- Task objective
Every line below that holds the string "legGeometry" should be copied out.
╭─ Task inputs
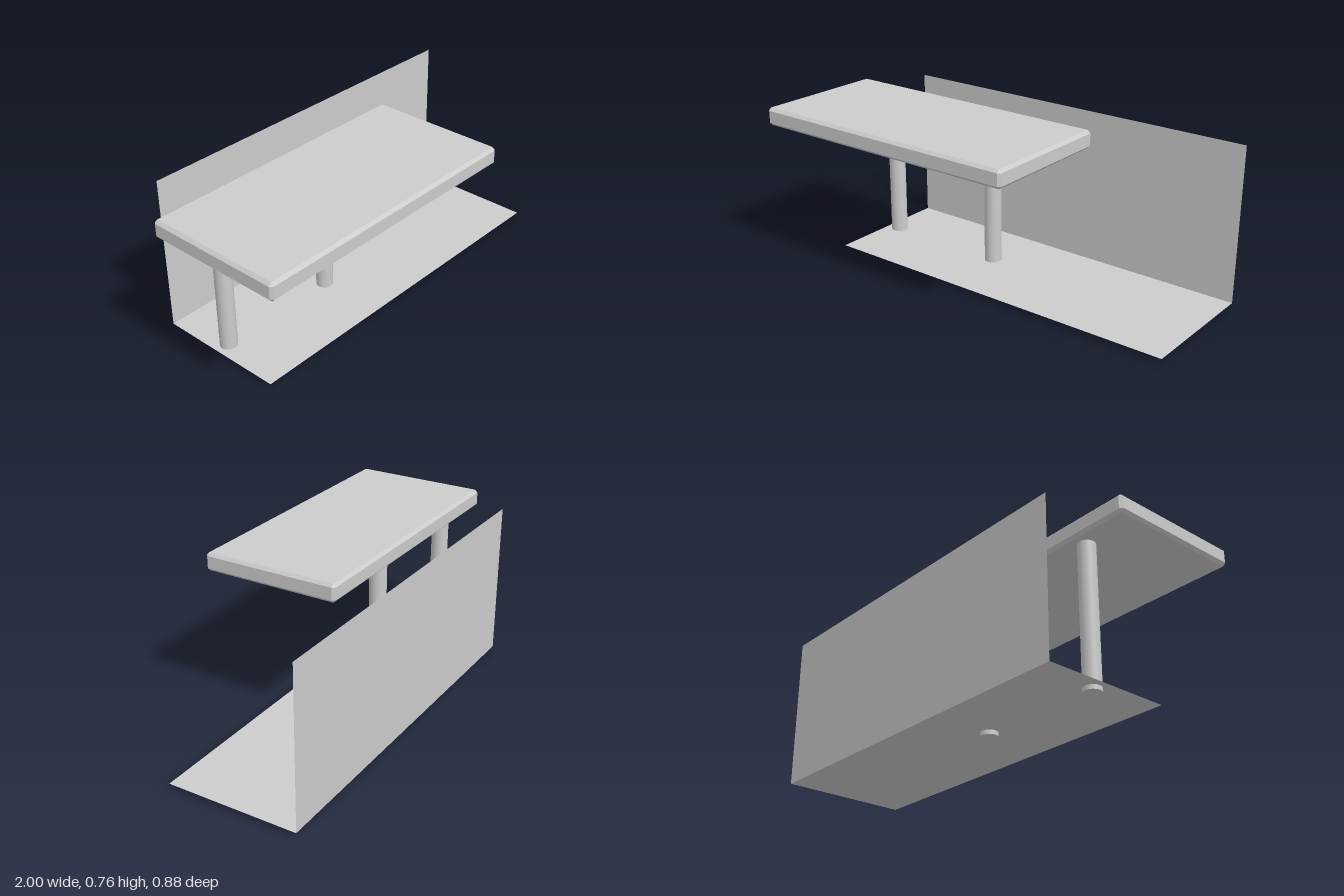
import * as THREE from 'three';
import { ConvexGeometry } from 'three/addons/geometries/ConvexGeometry.js';

// Box with every edge and corner cut flat by c
function chamferedBox(w, h, d, c) {
  const points = [];
  for (const sx of [-1, 1]) for (const sy of [-1, 1]) for (const sz of [-1, 1]) {
    const [x, y, z] = [w / 2, h / 2, d / 2];
    points.push(
      new THREE.Vector3(sx * x, sy * (y - c), sz * (z - c)),
      new THREE.Vector3(sx * (x - c), sy * y, sz * (z - c)),
      new THREE.Vector3(sx * (x - c), sy * (y - c), sz * z),
    );
  }
  return new ConvexGeometry(points);
}

export function createModel() {
  const group = new THREE.Group();
  const smooth = new THREE.MeshStandardMaterial({ color: 0xcccccc });
  const flat = new THREE.MeshStandardMaterial({ color: 0xcccccc, flatShading: true });
  const sheet = new THREE.MeshStandardMaterial({ color: 0xcccccc, side: THREE.DoubleSide });

  function add(name, geometry, material, x, y, z) {
    const mesh = new THREE.Mesh(geometry, material);
    mesh.name = name;
    mesh.position.set(x, y, z);
    group.add(mesh);
    return mesh;
  }

  // Thin backdrop: upright wall and floor meeting along the back edge
  add('wall', new THREE.PlaneGeometry(1.8, 0.74), sheet, 0.1, 0.39, -0.44);
  add('floor', new THREE.PlaneGeometry(1.8, 0.62), sheet, 0.1, 0.02, -0.13).rotation.x = -Math.PI / 2;

  // Chamfered table top
  add('tableTop', chamferedBox(1.372, 0.085, 0.659, 0.0135), flat, -0.314, 0.7155, 0.1075);

  // Two round legs, passing through the floor and stopping just short of the top
  const legGeometry = new THREE.CylinderGeometry(0.04, 0.04, 0.668, 32);
  for (const [name, x] of [['rightLeg', -0.733], ['leftLeg', -0.121]]) {
    add(name, legGeometry, smooth, x, 0.334, -0.147);
  }

  return group;
}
╰─
- Result of the exercise
  const legGeometry = new THREE.CylinderGeometry(0.04, 0.04, 0.668, 32);
    add(name, legGeometry, smooth, x, 0.334, -0.147);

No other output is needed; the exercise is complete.